En collaboration avec Valérie Assan, Yolande Cohen a codirigé la plus récente édition d’Archives juives dont la thématique est « Circulations et migrations des juifs du Maghreb en France, de la veille de la première guerre mondiale aux années 1960 ». De plus, elle y cosigne un article produit en collaboration avec Christine Chevalier-Caron. Sous le titre «Imaginaire colonial et reconfigurations du judaïsme en France : une régénération ?», les deux historiennes abordent la transformation des rapports qu’entretiennent les dirigeants communautaires français à l’endroit des populations juives d’Afrique du Nord au prisme de l’imaginaire colonial.
Pour consulter la publication, cliquez ici.
L’historienne Yolande Cohen vient de faire paraître, en novembre 2019, un tout nouvel article, en anglais, dans le Contemporary Review of the Middle East portant sur Sionisme, colonialisme et migrations post-coloniales des Juifs marocains.
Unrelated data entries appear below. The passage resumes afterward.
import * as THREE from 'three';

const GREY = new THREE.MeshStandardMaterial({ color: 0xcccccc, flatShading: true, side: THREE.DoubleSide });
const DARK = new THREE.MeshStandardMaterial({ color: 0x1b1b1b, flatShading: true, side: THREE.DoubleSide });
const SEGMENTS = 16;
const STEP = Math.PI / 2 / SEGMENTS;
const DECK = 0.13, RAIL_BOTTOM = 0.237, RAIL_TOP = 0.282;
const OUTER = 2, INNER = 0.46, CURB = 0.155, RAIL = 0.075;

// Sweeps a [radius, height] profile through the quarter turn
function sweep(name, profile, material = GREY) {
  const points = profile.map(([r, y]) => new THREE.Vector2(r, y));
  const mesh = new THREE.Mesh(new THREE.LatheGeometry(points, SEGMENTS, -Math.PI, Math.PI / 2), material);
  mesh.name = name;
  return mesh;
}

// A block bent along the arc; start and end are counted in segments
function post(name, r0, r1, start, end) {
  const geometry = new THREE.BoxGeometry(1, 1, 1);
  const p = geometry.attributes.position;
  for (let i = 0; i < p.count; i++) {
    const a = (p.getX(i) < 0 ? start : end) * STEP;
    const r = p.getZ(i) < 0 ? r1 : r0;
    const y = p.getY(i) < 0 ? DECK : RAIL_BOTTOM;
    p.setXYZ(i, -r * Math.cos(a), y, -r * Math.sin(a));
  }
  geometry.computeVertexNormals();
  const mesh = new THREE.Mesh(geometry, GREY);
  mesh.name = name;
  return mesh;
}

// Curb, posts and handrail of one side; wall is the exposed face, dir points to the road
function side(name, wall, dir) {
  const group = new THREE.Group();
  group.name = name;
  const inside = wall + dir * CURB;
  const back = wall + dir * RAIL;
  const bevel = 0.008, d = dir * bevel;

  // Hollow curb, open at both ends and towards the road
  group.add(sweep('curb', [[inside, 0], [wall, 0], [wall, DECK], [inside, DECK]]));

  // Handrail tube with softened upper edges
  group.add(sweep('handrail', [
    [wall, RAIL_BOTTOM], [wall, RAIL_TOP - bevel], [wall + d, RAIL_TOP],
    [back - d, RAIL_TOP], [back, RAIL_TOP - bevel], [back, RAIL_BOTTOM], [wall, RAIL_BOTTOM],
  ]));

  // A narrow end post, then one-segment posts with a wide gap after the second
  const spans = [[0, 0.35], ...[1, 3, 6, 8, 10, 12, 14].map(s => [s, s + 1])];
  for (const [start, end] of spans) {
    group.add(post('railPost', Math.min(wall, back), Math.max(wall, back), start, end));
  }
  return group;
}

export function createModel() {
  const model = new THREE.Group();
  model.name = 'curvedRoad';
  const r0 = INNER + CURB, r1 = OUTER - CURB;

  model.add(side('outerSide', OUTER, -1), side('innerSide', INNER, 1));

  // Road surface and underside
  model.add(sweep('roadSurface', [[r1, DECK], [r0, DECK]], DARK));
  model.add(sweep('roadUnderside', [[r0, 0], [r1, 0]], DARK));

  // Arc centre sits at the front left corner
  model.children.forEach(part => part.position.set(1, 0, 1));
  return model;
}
The emigration of Jews from Morocco to Israel, in particular, is the subject of intense debate among historians, signaling the difficulty of telling a unified story of this moment. I want to contribute to this debate by showing that the combining and often opposing forces of Colonialism and Zionism were the main factors that triggered these migrations, in a period of rising Moroccan nationalism. But those forces were also seen as opportunities by some migrants to seize the moment to better their fate and realize their dreams. If we cannot assess every migrant story, I want here to suggest through my family’s experience and memory and other collected oral histories, how we could intertwine those memories to a larger narrative to shed more light on this history. The push and pull forces that led to Moroccan Jewry’s migrations and post-colonial circulations between the 1940s and 1960s were the result of a reordering of the complex relationships between the different ethnic and religious communities well before the migration took place. The departures of the people interviewed for this study are inscribed in both the collective and family dynamics, but were organized in secret, away from the gaze of the others, particularly that of non-Jewish neighbors. Their belonging to a sector of the colonial world, while still prevalent in their narratives, is blurred by another aspect of post-colonial life in Morocco, that is the cultural/education nexus. Depending on where one has been educated and socialized, the combined effects of Colonialism and Zionism strongly impacted the time of their departures and the places they went to.